:: What is being asked ::
I'd like the entries repeated exactly, pictures omitted.

:: Material to process ::
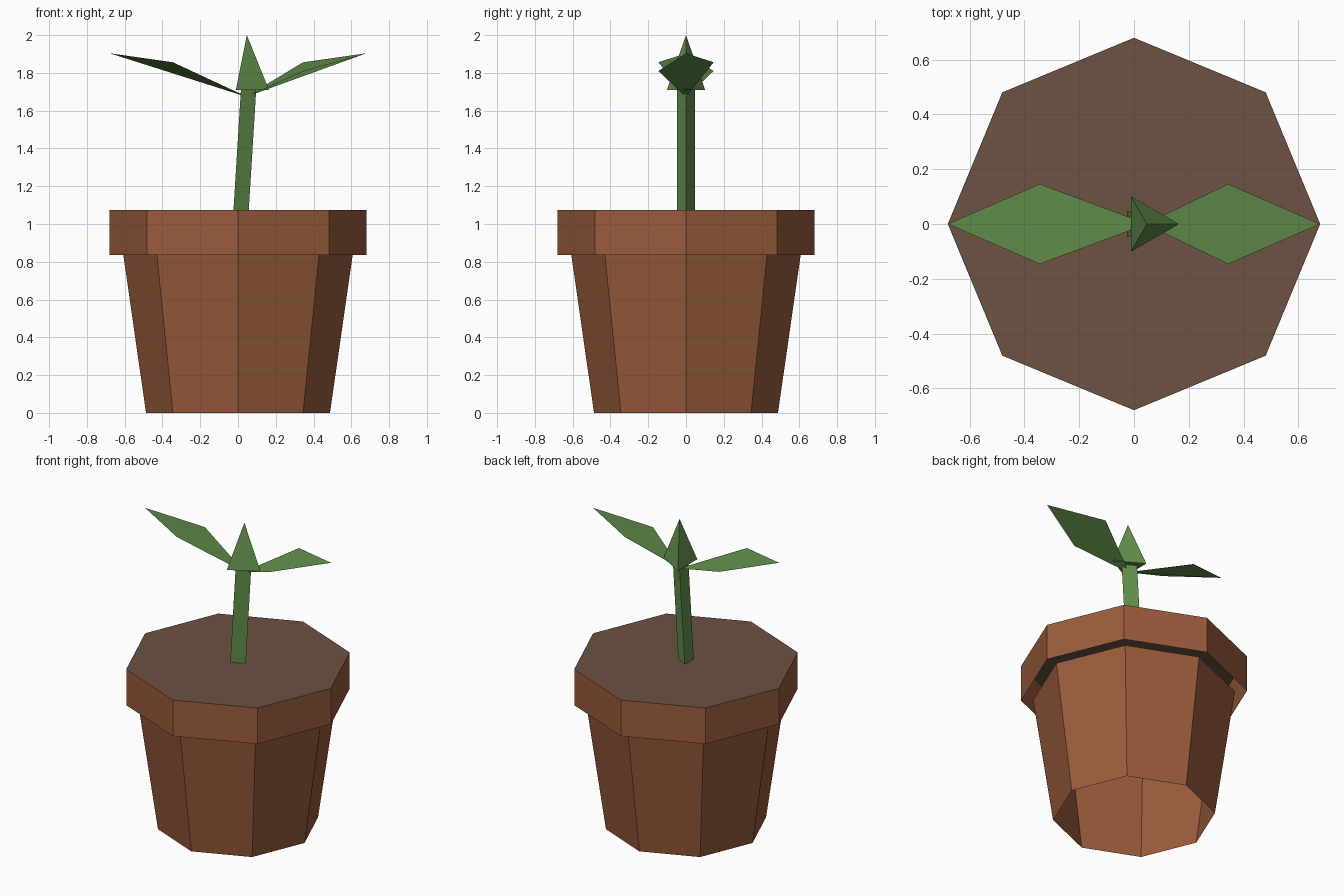
import bpy
import bmesh
from math import cos, sin, tau
from mathutils import Matrix, Vector

old = bpy.data.objects.get("Cube")
if old:
    bpy.data.objects.remove(old, do_unlink=True)


def material(name, rgb):
    mat = bpy.data.materials.new(name)
    mat.use_nodes = True
    mat.diffuse_color = (*rgb, 1)
    bsdf = mat.node_tree.nodes["Principled BSDF"]
    bsdf.inputs["Base Color"].default_value = (*rgb, 1)
    return mat


terracotta = material("terracotta", (0.32, 0.107, 0.045))
soil_brown = material("soil brown", (0.15, 0.084, 0.054))
leaf_green = material("leaf green", (0.122, 0.275, 0.07))


def finish(name, bm, mat):
    mesh = bpy.data.meshes.new(name)
    bm.to_mesh(mesh)
    bm.free()
    mesh.materials.append(mat)
    obj = bpy.data.objects.new(name, mesh)
    bpy.context.collection.objects.link(obj)
    return obj


def ring(bm, sides, radius, x, z):
    return [bm.verts.new((x + radius * cos(tau * i / sides),
                          radius * sin(tau * i / sides), z))
            for i in range(sides)]


def tube(name, sides, low, high, mat):
    """Open wall between two rings, each given as (radius, x, z)."""
    bm = bmesh.new()
    a, b = ring(bm, sides, *low), ring(bm, sides, *high)
    for i in range(sides):
        j = (i + 1) % sides
        bm.faces.new((a[i], a[j], b[j], b[i]))
    return finish(name, bm, mat)


# Pot: tapered open wall with a wider rim band
RIM_LOW, RIM_TOP, RIM_R = 0.836, 1.074, 0.68
tube("pot_wall", 8, (0.487, 0, 0), (0.607, 0, RIM_LOW), terracotta)
tube("pot_rim", 8, (RIM_R, 0, RIM_LOW), (RIM_R, 0, RIM_TOP), terracotta)

# Soil: flat sheet across the top of the rim
bm = bmesh.new()
bm.faces.new(ring(bm, 8, RIM_R, 0, RIM_TOP))
finish("soil", bm, soil_brown)

# Stem: leaning three-sided tube
tube("stem", 3, (0.054, 0.003, RIM_TOP), (0.054, 0.043, 1.72), leaf_green)

# Bud: three-sided pyramid on top of the stem
bm = bmesh.new()
base = ring(bm, 3, 0.117, 0.047, 1.71)
tip = bm.verts.new((0.047, 0, 2))
bm.faces.new(base[::-1])
for i in range(3):
    bm.faces.new((base[i], base[(i + 1) % 3], tip))
finish("bud", bm, leaf_green)

# Leaves: single twisted diamonds, the second turned half way round
for name, angle, root_x in (("left_leaf", 0, 0.04), ("right_leaf", tau / 2, -0.05)):
    bm = bmesh.new()
    turn = Matrix.Rotation(angle, 3, "Z")
    corners = ((root_x, 0, 1.672), (0.344, -0.146, 1.81),
               (0.68, 0, 1.904), (0.344, 0.146, 1.856))
    bm.faces.new([bm.verts.new(turn @ Vector(c)) for c in corners])
    finish(name, bm, leaf_green)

:: Your response ::
import bpy
import bmesh
from math import cos, sin, tau
from mathutils import Matrix, Vector

old = bpy.data.objects.get("Cube")
if old:
    bpy.data.objects.remove(old, do_unlink=True)


def material(name, rgb):
    mat = bpy.data.materials.new(name)
    mat.use_nodes = True
    mat.diffuse_color = (*rgb, 1)
    bsdf = mat.node_tree.nodes["Principled BSDF"]
    bsdf.inputs["Base Color"].default_value = (*rgb, 1)
    return mat


terracotta = material("terracotta", (0.32, 0.107, 0.045))
soil_brown = material("soil brown", (0.15, 0.084, 0.054))
leaf_green = material("leaf green", (0.122, 0.275, 0.07))


def finish(name, bm, mat):
    mesh = bpy.data.meshes.new(name)
    bm.to_mesh(mesh)
    bm.free()
    mesh.materials.append(mat)
    obj = bpy.data.objects.new(name, mesh)
    bpy.context.collection.objects.link(obj)
    return obj


def ring(bm, sides, radius, x, z):
    return [bm.verts.new((x + radius * cos(tau * i / sides),
                          radius * sin(tau * i / sides), z))
            for i in range(sides)]


def tube(name, sides, low, high, mat):
    """Open wall between two rings, each given as (radius, x, z)."""
    bm = bmesh.new()
    a, b = ring(bm, sides, *low), ring(bm, sides, *high)
    for i in range(sides):
        j = (i + 1) % sides
        bm.faces.new((a[i], a[j], b[j], b[i]))
    return finish(name, bm, mat)


# Pot: tapered open wall with a wider rim band
RIM_LOW, RIM_TOP, RIM_R = 0.836, 1.074, 0.68
tube("pot_wall", 8, (0.487, 0, 0), (0.607, 0, RIM_LOW), terracotta)
tube("pot_rim", 8, (RIM_R, 0, RIM_LOW), (RIM_R, 0, RIM_TOP), terracotta)

# Soil: flat sheet across the top of the rim
bm = bmesh.new()
bm.faces.new(ring(bm, 8, RIM_R, 0, RIM_TOP))
finish("soil", bm, soil_brown)

# Stem: leaning three-sided tube
tube("stem", 3, (0.054, 0.003, RIM_TOP), (0.054, 0.043, 1.72), leaf_green)

# Bud: three-sided pyramid on top of the stem
bm = bmesh.new()
base = ring(bm, 3, 0.117, 0.047, 1.71)
tip = bm.verts.new((0.047, 0, 2))
bm.faces.new(base[::-1])
for i in range(3):
    bm.faces.new((base[i], base[(i + 1) % 3], tip))
finish("bud", bm, leaf_green)

# Leaves: single twisted diamonds, the second turned half way round
for name, angle, root_x in (("left_leaf", 0, 0.04), ("right_leaf", tau / 2, -0.05)):
    bm = bmesh.new()
    turn = Matrix.Rotation(angle, 3, "Z")
    corners = ((root_x, 0, 1.672), (0.344, -0.146, 1.81),
               (0.68, 0, 1.904), (0.344, 0.146, 1.856))
    bm.faces.new([bm.verts.new(turn @ Vector(c)) for c in corners])
    finish(name, bm, leaf_green)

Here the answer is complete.